easily measured in video service, cable operators are interested in
raising the caps on their reach in large part because of the access
it would give them to expand in the areas of greatest
growth--Internet access and telephony.
The court issued its decision Tuesday
without comment, but was clear that the result most affects the two
largest cable companies, AT&T Broadband (16.1 million cable
subscribers) and Time Warner (13 million subscribers).
"The court feels this is really a matter for
Congress to address," said Christopher Cinnamon, a Chicago attorney
who specializes in telecommunications law.
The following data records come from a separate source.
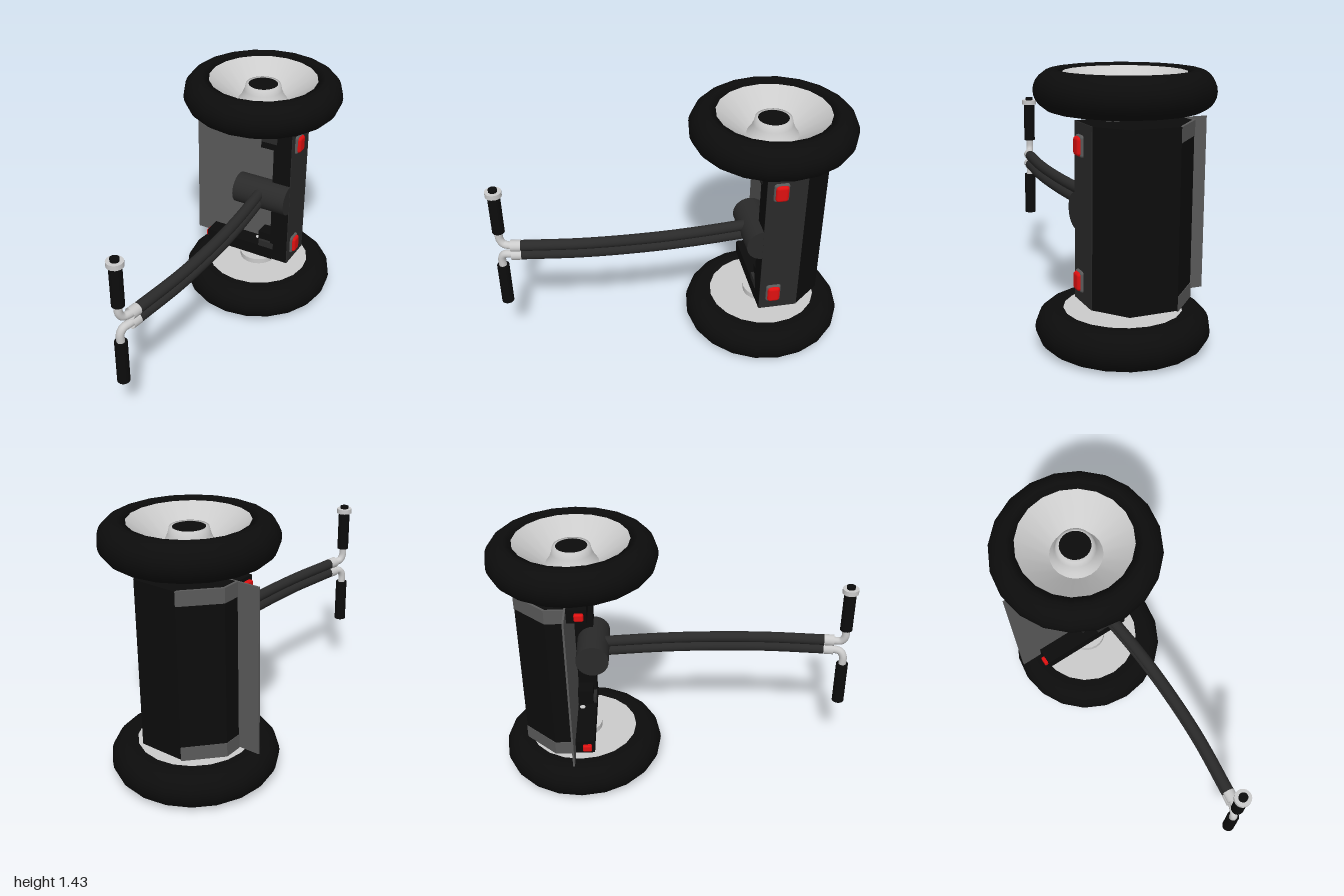
import * as THREE from 'three';
import { RoundedBoxGeometry } from 'three/addons/geometries/RoundedBoxGeometry.js';

const MID = 0.7175;   // mirror plane between the two wheels
const AXLE_Z = -0.545;

const mat = (color, extra = {}) => new THREE.MeshStandardMaterial({ color, ...extra });
const black = mat(0x0c0c0c);
const blackFlat = mat(0x0c0c0c, { flatShading: true });
const dark = mat(0x2a2a2a);
const deckGrey = mat(0x5a5a5a);
const grey = mat(0xcccccc);
const greySheet = mat(0xcccccc, { side: THREE.DoubleSide });
const red = mat(0xe01010);

export function createModel() {
  const root = new THREE.Group();

  function add(name, geometry, material, x = 0, y = 0, z = 0, parent = root) {
    const mesh = new THREE.Mesh(geometry, material);
    mesh.name = name;
    mesh.position.set(x, y, z);
    parent.add(mesh);
    return mesh;
  }
  // Box given by its lower and upper limits on each axis
  function box(name, material, [x0, x1], [y0, y1], [z0, z1]) {
    return add(name, new THREE.BoxGeometry(x1 - x0, y1 - y0, z1 - z0), material,
      (x0 + x1) / 2, (y0 + y1) / 2, (z0 + z1) / 2);
  }
  // Outline in x and z, extruded downwards from a top height
  function prism(name, points, top, height, material) {
    const shape = new THREE.Shape(points.map(([x, z]) => new THREE.Vector2(x, z)));
    const g = new THREE.ExtrudeGeometry(shape, { depth: height, bevelEnabled: false });
    return add(name, g.rotateX(Math.PI / 2), material, 0, top, 0);
  }
  const lathe = (pts, n) => new THREE.LatheGeometry(pts.map(p => new THREE.Vector2(...p)), n);
  const path = pts => new THREE.CatmullRomCurve3(pts.map(p => new THREE.Vector3(...p)));

  // Wheel with its outer face pointing up; local y = 0 is the inner face
  function wheel() {
    const g = new THREE.Group();
    const tyre = [[0.31, 0.004]];
    for (let i = 0; i <= 12; i++) {
      const a = -Math.PI / 2 + Math.PI * i / 12;
      tyre.push([0.352 + 0.103 * Math.cos(a), 0.103 + 0.103 * Math.sin(a)]);
    }
    tyre.push([0.31, 0.192], [0.31, 0.004]);
    add('tyre', lathe(tyre, 20), black, 0, 0, 0, g);
    add('rimDish', lathe([[0.13, 0.05], [0.31, 0.192]], 20), greySheet, 0, 0, 0, g);
    add('innerDisc', lathe([[0, 0.006], [0.31, 0.006]], 20), greySheet, 0, 0, 0, g);
    add('hub', lathe([[0.15, 0.05], [0.125, 0.08], [0.108, 0.12], [0.1, 0.155], [0.084, 0.155]], 24),
      greySheet, 0, 0, 0, g);
    add('hubCap', new THREE.CylinderGeometry(0.085, 0.085, 0.1, 24), black, 0, 0.103, 0, g);
    add('hubFlange', new THREE.CylinderGeometry(0.11, 0.11, 0.032, 24), grey, 0, -0.014, 0, g);
    add('axle', new THREE.CylinderGeometry(0.016, 0.016, 0.12, 12), grey, 0, -0.07, 0, g);
    return g;
  }
  for (const s of [1, -1]) {
    const w = wheel();
    w.name = s > 0 ? 'upperWheel' : 'lowerWheel';
    w.position.set(0, MID + s * 0.5115, AXLE_Z);
    if (s < 0) w.rotation.z = Math.PI;
    root.add(w);
  }

  // Chassis with chamfered underside
  prism('chassis', [[0.232, -0.58], [0.232, -0.69], [0.1, -0.85], [-0.16, -0.85],
    [-0.32, -0.68], [-0.32, -0.58]], 1.18, 0.92, blackFlat);
  box('deck', deckGrey, [-0.445, 0.13], [0.26, 1.18], [-0.58, -0.57]);
  box('frontBeam', black, [0.12, 0.232], [0.26, 1.18], [-0.582, -0.465]);
  box('frontPanel', dark, [0.23, 0.236], [0.26, 1.18], [-0.69, -0.466]);

  // Side rails, trims, brackets and lamps, repeated at both ends
  for (const s of [1, -1]) {
    const span = (a, b) => [MID + s * a, MID + s * b].sort((p, q) => p - q);
    box('sideRail', black, [-0.32, 0.13], span(0.385, 0.4625), [-0.575, -0.465]);
    prism('railTrim', [[-0.16, -0.853], [-0.323, -0.682], [-0.323, -0.58],
      [-0.31, -0.58], [-0.31, -0.675], [-0.16, -0.835]], span(0.385, 0.4635)[1], 0.0785, deckGrey);
    box('bracket', black, [0.03, 0.13], span(0.295, 0.39), [-0.572, -0.482]);
    box('bracketBar', dark, [0.04, 0.14], span(0.345, 0.386), [-0.5, -0.464]);

    const y = MID + s * 0.347;
    add('frontLampBezel', new RoundedBoxGeometry(0.035, 0.112, 0.086, 2, 0.015), deckGrey, 0.234, y, AXLE_Z);
    add('frontLamp', new RoundedBoxGeometry(0.04, 0.098, 0.072, 2, 0.018), red, 0.246, y, AXLE_Z);
    add('rearLamp', new RoundedBoxGeometry(0.03, 0.04, 0.05, 2, 0.008), red, -0.326, MID + s * 0.424, -0.505);
  }

  // Steering pivot lying across the front of the deck
  const pivot = add('steeringPivot', new THREE.CylinderGeometry(0.092, 0.092, 0.335, 28), dark, 0.067, MID, -0.467);
  pivot.rotation.z = Math.PI / 2;

  // Twin-tube column, collars, bent bars and grips
  for (const s of [1, -1]) {
    const y = MID + s * 0.029;
    const column = path([[0.06, y, -0.45], [0.085, y, -0.1], [0.09, y, 0.15],
      [0.075, y, 0.5], [0.032, y, 0.85]]);
    add('columnTube', new THREE.TubeGeometry(column, 32, 0.031, 16), dark);
    const collar = path([[0.033, y, 0.845], [0.024, y, 0.9]]);
    add('columnCollar', new THREE.TubeGeometry(collar, 2, 0.0325, 16), greySheet);
    const bar = path([[0.03, y, 0.86], [0.02, y, 0.905], [0.008, MID + s * 0.036, 0.938],
      [0, MID + s * 0.065, 0.955], [0, MID + s * 0.13, 0.955]]);
    add('handlebar', new THREE.TubeGeometry(bar, 24, 0.022, 14), grey);
    add('grip', new THREE.CylinderGeometry(0.034, 0.034, 0.258, 20), black, 0, MID + s * 0.243, 0.955);
  }
  // End cap with button on the upper grip
  add('gripCap', new THREE.CylinderGeometry(0.045, 0.045, 0.028, 20), grey, 0, 1.08, 0.955);
  add('gripButton', new THREE.CylinderGeometry(0.024, 0.024, 0.05, 16), black, 0, 1.085, 0.955);

  return root;
}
A spokesman for Time
Warner declined to comment.
After the passage of the 1992 law, the
Federal Communications Commission adopted rules that limited cable
operators from serving more than 30 percent of the nation's
households. Time Warner argued that this restriction, as well as one
limiting the number of channels a cable system can offer in which it
owns a financial interest, violated its 1st Amendment rights and
claimed Congress did not have the authority to set the limits.
Last May, a federal appeals court panel said
the law "did not run afoul" of the 1st Amendment.
The actual limits set by the FCC are being
challenged in a separate case, and a ruling is anticipated at any
time. In the meantime, AT&T has been lobbying Congress to raise the
30 percent cap.
New FCC Chairman Michael Powell has
suggested he is open to the easing of restrictions on broadcast
station ownership, including the one limiting the reach of television
station owners to 35 percent of the nation's TV households.
But the commission would be reversing itself
if it were to loosen the strictures on cable. Relaxing the cable
limits to the benefit of AT&T and Time Warner could contradict the
spirit of concessions the government extracted from America Online
Inc. and Time Warner when the two companies merged earlier this year
and created a powerful cable and Internet giant. Consumer advocates
and antitrust experts were concerned that the company's wide reach in
cable would allow it to dominate Internet access and other services.
AT&T Corp., the nation's biggest cable
operator, exceeded the 30 percent cap last year when it acquired
MediaOne Group Inc., then the sixth-largest cable operator. AT&T said
it would sell its 25.5 percent share of Time Warner Entertainment and
spin off the Liberty Media Group in an
effort to comply.